··· The data
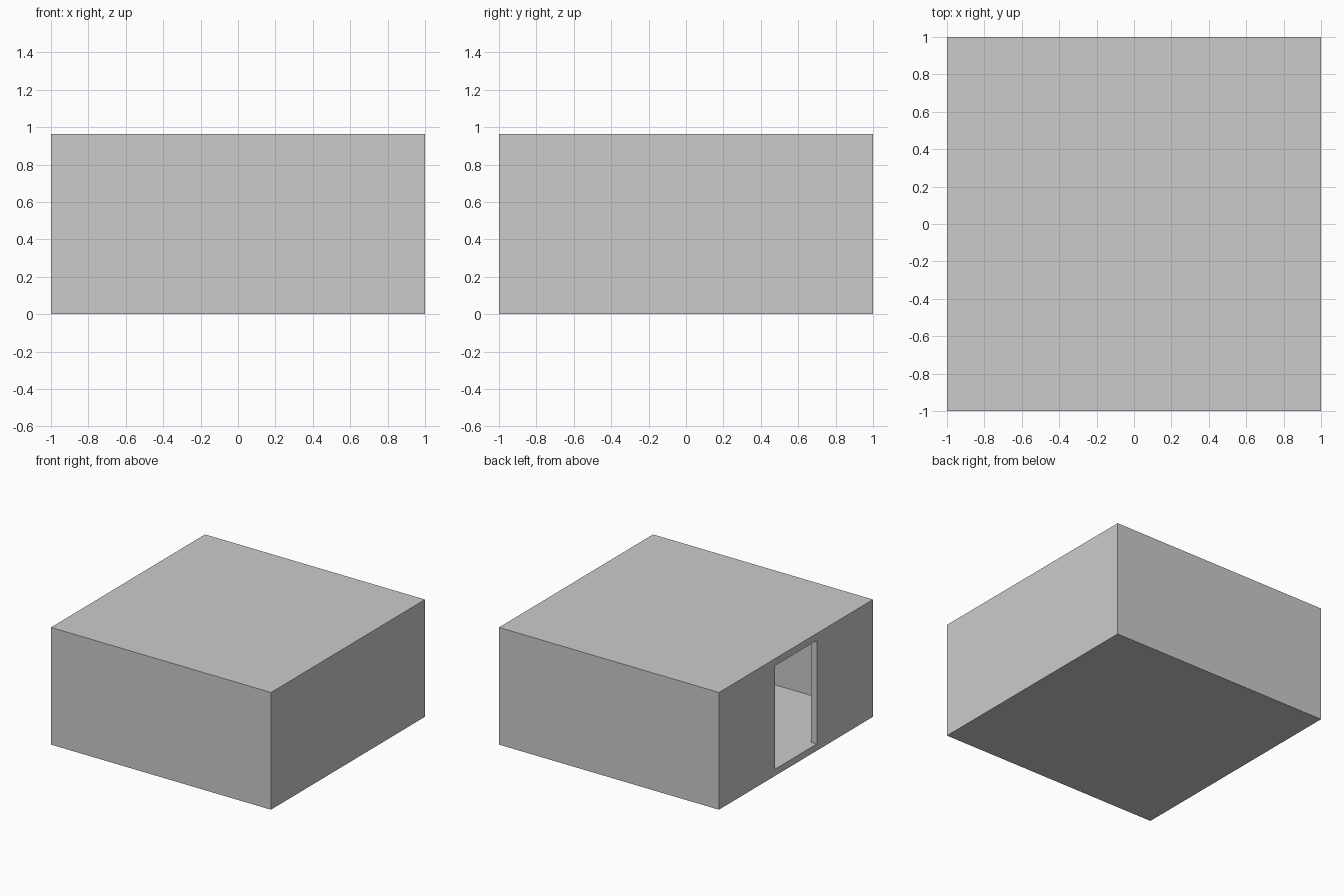
import bpy

if "Cube" in bpy.data.objects:
    bpy.data.objects.remove(bpy.data.objects["Cube"])

FLOOR, WALL, ROOF, TOP = 0.055, 0.055, 0.01, 0.963
DOOR_HALF, DOOR_TOP = 0.27, 0.905


def box(name, x, y, z):
    """Box spanning the given (min, max) ranges."""
    spans = (x, y, z)
    bpy.ops.mesh.primitive_cube_add(size=1, location=[(a + b) / 2 for a, b in spans])
    ob = bpy.context.object
    ob.name = name
    ob.scale = [b - a for a, b in spans]
    bpy.ops.object.transform_apply(location=False, rotation=False, scale=True)
    return ob


def cut(target, cutter):
    """Subtract the cutter, then remove it."""
    mod = target.modifiers.new("cut", 'BOOLEAN')
    mod.operation = 'DIFFERENCE'
    mod.solver = 'EXACT'
    mod.object = cutter
    cutter.hide_render = True
    bpy.context.view_layer.objects.active = target
    bpy.ops.object.modifier_apply(modifier=mod.name)
    bpy.data.objects.remove(cutter)


# floor and roof slabs
box("floor", (-1, 1), (-1, 1), (0, FLOOR))
box("roof", (-1, 1), (-1, 1), (TOP - ROOF, TOP))

# ring of walls, hollowed out
walls = box("walls", (-1, 1), (-1, 1), (FLOOR, TOP - ROOF))
inner = (-1 + WALL, 1 - WALL)
cut(walls, box("room_cutter", inner, inner, (-0.2, 1.2)))

# doorway in the left wall, down to the floor
cut(walls, box("door_cutter", (-1.2, -0.8), (-DOOR_HALF, DOOR_HALF), (-0.2, DOOR_TOP)))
······
What you need to do: Nothing but a number should be given: the count of lines above in which the word "spans" occurs.

Exercise answer: 3